Saturday, October 22, 2011
Iced Earth - Dystopia (2011)
Band: Iced Earth
Country: Tampa, Florida
Style: Power/Thrash Metal
Label: Century Media
Iced Earth is one of those bands that I've grown up with since I was little. My father being a fan of theirs so I have listened to them for quite some time before I ever even got into "metal." Later getting into Into Eternity, I was quite excited to see what Iced Earth would do with Stu Block as their new vocalist.
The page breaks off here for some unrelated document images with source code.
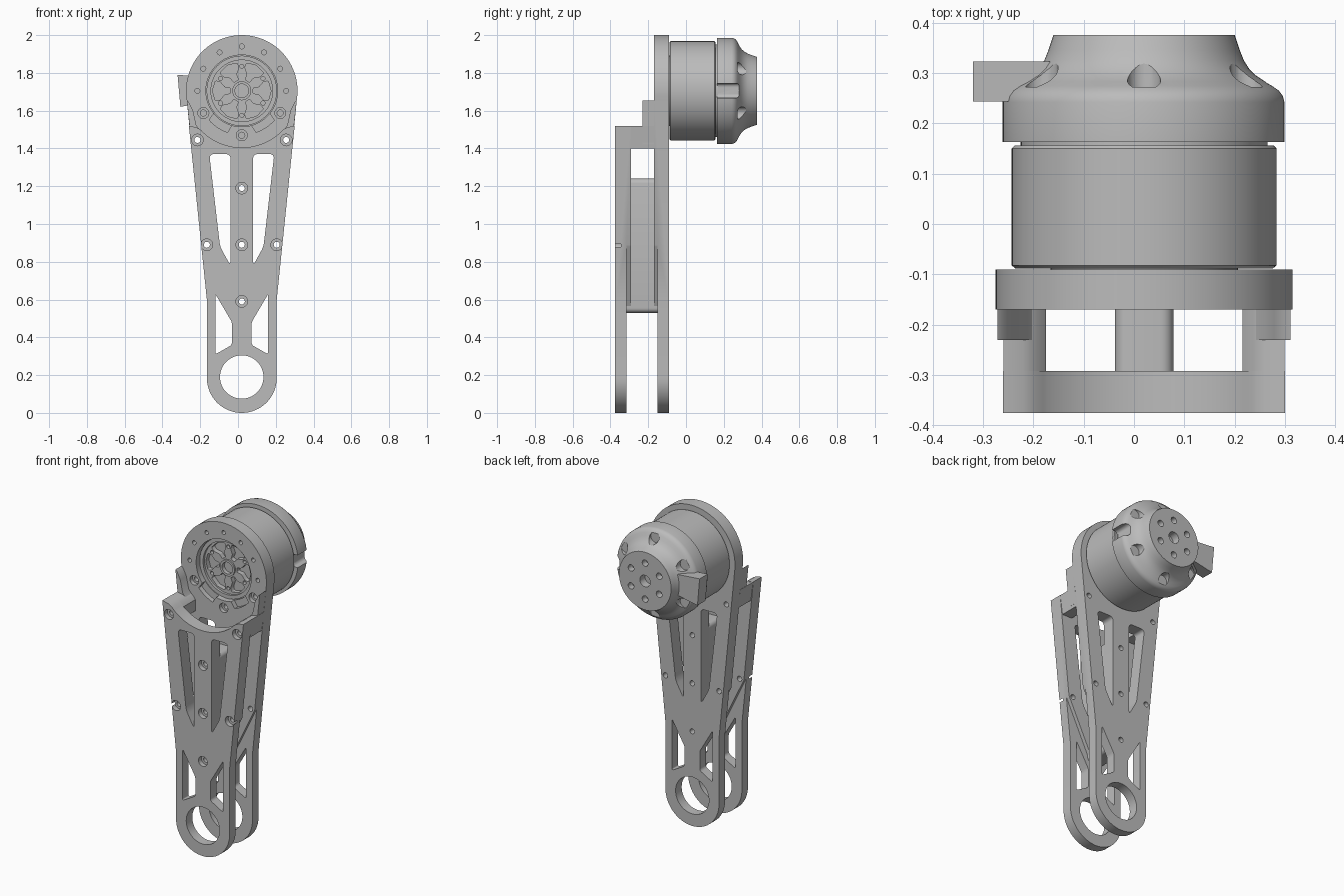
import bpy, bmesh
from math import sin, cos, radians, pi
from mathutils import Matrix

cube = bpy.data.objects.get("Cube")
if cube:
    bpy.data.objects.remove(cube)

CX = 0.02          # centre line of the arm
MZ = 1.705         # motor axis height
FRONT, BACK = -0.375, -0.09

grey = bpy.data.materials.new("machined_grey")
grey.use_nodes = True
grey.diffuse_color = (0.5, 0.5, 0.5, 1)
grey.node_tree.nodes["Principled BSDF"].inputs["Base Color"].default_value = (0.5, 0.5, 0.5, 1)
parts = []


def finish(name, bm, keep):
    bmesh.ops.recalc_face_normals(bm, faces=bm.faces)
    me = bpy.data.meshes.new(name)
    bm.to_mesh(me)
    bm.free()
    me.materials.append(grey)
    ob = bpy.data.objects.new(name, me)
    bpy.context.collection.objects.link(ob)
    ob.hide_render = not keep
    if keep:
        parts.append(ob)
    return ob


def arc(r, a0, a1, z=0.0, n=16):
    return [(r * cos(radians(a0 + (a1 - a0) * i / n)),
             z + r * sin(radians(a0 + (a1 - a0) * i / n))) for i in range(n + 1)]


def mirrored(half):
    """Close a right-hand outline with its mirror image."""
    return half + [(-x, z) for x, z in reversed(half) if x > 1e-4]


def flip(pts):
    return [(-x, z) for x, z in pts]


def prisms(name, shapes, y0, y1, rounding=0, keep=True):
    """Extrude (x, z) outlines along y."""
    bm = bmesh.new()
    for pts in shapes:
        base = [bm.verts.new((x + CX, y0, z)) for x, z in pts]
        face = bm.faces.new(base)
        ext = bmesh.ops.extrude_face_region(bm, geom=[face])
        moved = [g for g in ext["geom"] if isinstance(g, bmesh.types.BMVert)]
        bmesh.ops.translate(bm, verts=moved, vec=(0, y1 - y0, 0))
    if rounding:
        edges = [e for e in bm.edges if abs(e.verts[0].co.y - e.verts[1].co.y) > 1e-5]
        bmesh.ops.bevel(bm, geom=edges, offset=rounding, segments=5, profile=0.5, affect="EDGES")
    return finish(name, bm, keep)


def lathes(name, profile, centres, steps=24, keep=True):
    """Revolve an (r, y) profile about the y axis at each (x, z) centre."""
    bm = bmesh.new()
    for x, z in centres:
        vs = [bm.verts.new((r + CX + x, y, z)) for r, y in profile]
        es = [bm.edges.new(p) for p in zip(vs, vs[1:])]
        bmesh.ops.spin(bm, geom=vs + es, cent=(CX + x, 0, z), axis=(0, 1, 0),
                       angle=2 * pi, steps=steps, use_merge=True)
    bmesh.ops.remove_doubles(bm, verts=bm.verts, dist=1e-5)
    return finish(name, bm, keep)


def cut(targets, cutter):
    for ob in targets:
        mod = ob.modifiers.new("cut", "BOOLEAN")
        mod.operation, mod.solver, mod.object = "DIFFERENCE", "EXACT", cutter
        bpy.context.view_layer.objects.active = ob
        bpy.ops.object.modifier_apply(modifier=mod.name)
    bpy.data.objects.remove(cutter)


def pin(r, y0, y1):
    return [(0, y0), (r, y0), (r, y1), (0, y1)]


def ring(r, start=90, step=60, count=6):
    return [(r * cos(radians(start + step * i)), MZ + r * sin(radians(start + step * i)))
            for i in range(count)]


# Two tapered side plates
foot = arc(0.185, -90, 0, 0.185) + [(0.185, 0.6)]
back_plate = prisms("back_plate", [mirrored(foot + arc(0.295, -8, 90, MZ, 32))], -0.17, BACK)
front_plate = prisms("front_plate", [mirrored(
    foot + [(0.28, 1.52), (0.24, 1.512), (0.215, 1.497)] + arc(0.3, -48, -90, MZ))], FRONT, -0.292)
plates = [back_plate, front_plate]

slot = [(0.06, 0.78), (0.115, 0.88), (0.172, 1.37), (0.06, 1.37)]
window = [(0.14, 0.63), (0.14, 0.31), (0.052, 0.36), (0.052, 0.48)]
cut(plates, prisms("slot_cutter", [slot, flip(slot)], -0.5, 0, 0.022, False))
cut(plates, prisms("window_cutter", [window, flip(window)], -0.5, 0, 0.012, False))
cut(plates, lathes("foot_hole_cutter", pin(0.115, -0.5, 0), [(0, 0.19)], 48, False))

# Inner faces are thinner below a V-shaped step
step = mirrored([(0.3, -0.1), (0.3, 1.07), (0.21, 0.88), (0.05, 0.55)])
cut(plates, prisms("step_cutter", [step], -0.315, -0.15, 0, False))

# Spacers between the plates
bar = [(-0.058, 0.53), (0.058, 0.53), (0.058, 1.24), (-0.058, 1.24)]
centre_spacer = prisms("centre_spacer", [bar], -0.316, -0.149, 0.025)
post = [(0.263, 1.4), (0.279, 1.519), (0.24, 1.511), (0.215, 1.496), (0.195, 1.47), (0.195, 1.4)]
corner_posts = prisms("corner_posts", [post, flip(post)], -0.3, -0.165)
ear = [(0.266, 1.42), (0.291, 1.655), (0.28, 1.645), (0.258, 1.6), (0.24, 1.52),
       (0.195, 1.47), (0.195, 1.42)]
motor_ears = prisms("motor_ears", [ear, flip(ear)], -0.23, -0.165)

# Countersunk screw holes through the frame
screws = [(0, 0.59), (0, 0.89), (0, 1.19)] + [(s * x, z) for s in (-1, 1)
                                             for x, z in ((0.185, 0.89), (0.235, 1.445))]
screw_profile = [(0, -0.4), (0.031, -0.4), (0.031, -0.345), (0.016, -0.345), (0.016, 0), (0, 0)]
cut(plates + [centre_spacer, corner_posts, motor_ears],
    lathes("screw_cutter", screw_profile, screws, 20, False))

# Motor seat in the back plate
cut([back_plate], lathes("seat_cutter", pin(0.19, -0.3, 0), [(0, MZ)], 64, False))
relief = arc(0.18, -75, -38, MZ, 8) + arc(0.232, -42, -71, MZ, 8)
cut([back_plate], prisms("relief_cutter", [relief, flip(relief)], -0.3, -0.14, 0, False))
cut([back_plate], lathes("rim_hole_cutter", pin(0.013, -0.3, -0.12), ring(0.235, 0, 30, 7), 16, False))
rim_screw = [(0, -0.3), (0.029, -0.3), (0.029, -0.145), (0.016, -0.145), (0.016, -0.11), (0, -0.11)]
cut([back_plate], lathes("rim_screw_cutter", rim_screw, ring(0.235, 210, 60, 3), 20, False))

# Motor body
motor = lathes("motor_body", [
    (0, -0.11), (0.036, -0.11), (0.036, -0.135), (0.05, -0.135), (0.05, -0.125),
    (0.163, -0.125), (0.163, -0.14), (0.186, -0.14), (0.186, -0.088), (0.256, -0.088),
    (0.263, -0.082), (0.263, 0.15), (0.257, 0.156), (0.245, 0.156), (0.245, 0.17), (0, 0.17)],
    [(0, MZ)], 96)
pockets = []
for k in range(6):
    turn = Matrix.Rotation(radians(60 * k), 2)
    shape = [(0.06, -0.014), (0.09, -0.018), (0.115, -0.048), (0.14, -0.052), (0.155, 0),
             (0.14, 0.052), (0.115, 0.048), (0.09, 0.018), (0.06, 0.014)]
    pockets.append([(x, z + MZ) for x, z in
                    ((turn[0][0] * u + turn[0][1] * v, turn[1][0] * u + turn[1][1] * v)
                     for u, v in shape)])
cut([motor], prisms("pocket_cutter", pockets, -0.2, -0.095, 0.006, False))
cut([motor], lathes("rotor_hole_cutter", pin(0.011, -0.2, -0.1), ring(0.13), 14, False))

# Flared end cap
cap = lathes("end_cap", [
    (0, 0.163), (0.281, 0.163), (0.281, 0.242), (0.278, 0.254), (0.27, 0.265), (0.257, 0.274),
    (0.24, 0.283), (0.222, 0.295), (0.208, 0.309), (0.198, 0.325), (0.19, 0.345), (0.18, 0.375),
    (0, 0.375)], [(0, MZ)], 96)
cut([cap], lathes("cap_bolt_cutter", pin(0.033, 0.272, 0.5), ring(0.235), 24, False))
cut([cap], lathes("flange_hole_cutter", pin(0.02, 0.335, 0.5), ring(0.112), 18, False))
cut([cap], lathes("shaft_hole_cutter", pin(0.036, 0.325, 0.5), [(0, MZ)], 28, False))
notch = [(0.242, 1.668), (0.4, 1.668), (0.4, 1.745), (0.242, 1.745)]
cut([cap], prisms("notch_cutter", [notch], 0.1, 0.335, 0.02, False))

# Cable connector on the side of the cap
prisms("cable_connector", [[(-0.34, 1.79), (-0.17, 1.775), (-0.17, 1.65), (-0.325, 1.62)]],
       0.243, 0.323)

# Smooth round surfaces, crisp edges
bpy.ops.object.select_all(action="DESELECT")
for ob in parts:
    ob.select_set(True)
bpy.context.view_layer.objects.active = parts[0]
bpy.ops.object.shade_smooth_by_angle(angle=radians(30))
Stu Block is a great vocalist, I'll say up front that he does a great job on here, there's little question about his range and performance, but it'll take more than this album to convince me of his place in the band. I'm a fan of his voice, as I just said above, I like Into Eternity, but I was also a fan of Tim "Ripper" Owens and of course Matt Barlow. I'm sure like me, many fans will always find Barlow to be the true vocalist of Iced Earth if only because of his presence on some of their classic albums, his tenure in the band did earn him that title, so I'm only a little skeptical because this is Block's first album with the band. I'm sure by the next album I'll start to acknowledge his presence as a key part in the band and not just another singer. But like I said, his voice is great, and he is obviously gifted with a fantastic range that has brought him much fame, but on here, he esques the harsher side of his range in favor of a more mid-range style that definitely sounds like Barlow in many spots. He does bring out his trademark dog-whistle highs in spots, trumping Ripper in that style, but luckily those aren't overused. His entire range is perhaps used best on a track like Boiling Point or Dark City where he goes from lower, Barlow style to really high falsetto at the snap of a dime.
As many others have noticed with this album, the entire band sounds revitalized and much more on point than on their last couple. The songs on here are much more energetic and full of energy, even the softer moments, Anguish of Youth, that hasn't been found in their albums for several years. The songwriting is also much better, with the opening four tracks just nailing you over and over with great hooks and riffs. Now, after those initial four tracks, the album does fall off a little bit, V sounds a little too cheesy for me, a little too power metal if you will, and feels like it would be more appropriately performed by a group like Gamma Ray. Now, I'll freely admit that when it comes to modern thrash and power metal, I've totally out of the loop, but from skimming random albums from the genres throughout the year, this is one of the most memorable and energetic releases from those genres this year, in my opinion.
As a whole, this is definitely one the band's better albums in a while, but it's still not a masterpiece. I know other reviews and people who have heard it are in a similar spot that I'm in, it's good but not great. Definitely look into it if you're a long time fan of the band, you will not be disappointed, or if you want to hear a very strong sounding power/thrash metal album.
Overall Score: 8
Highlights: Dystopia, Anthem, End of Innocence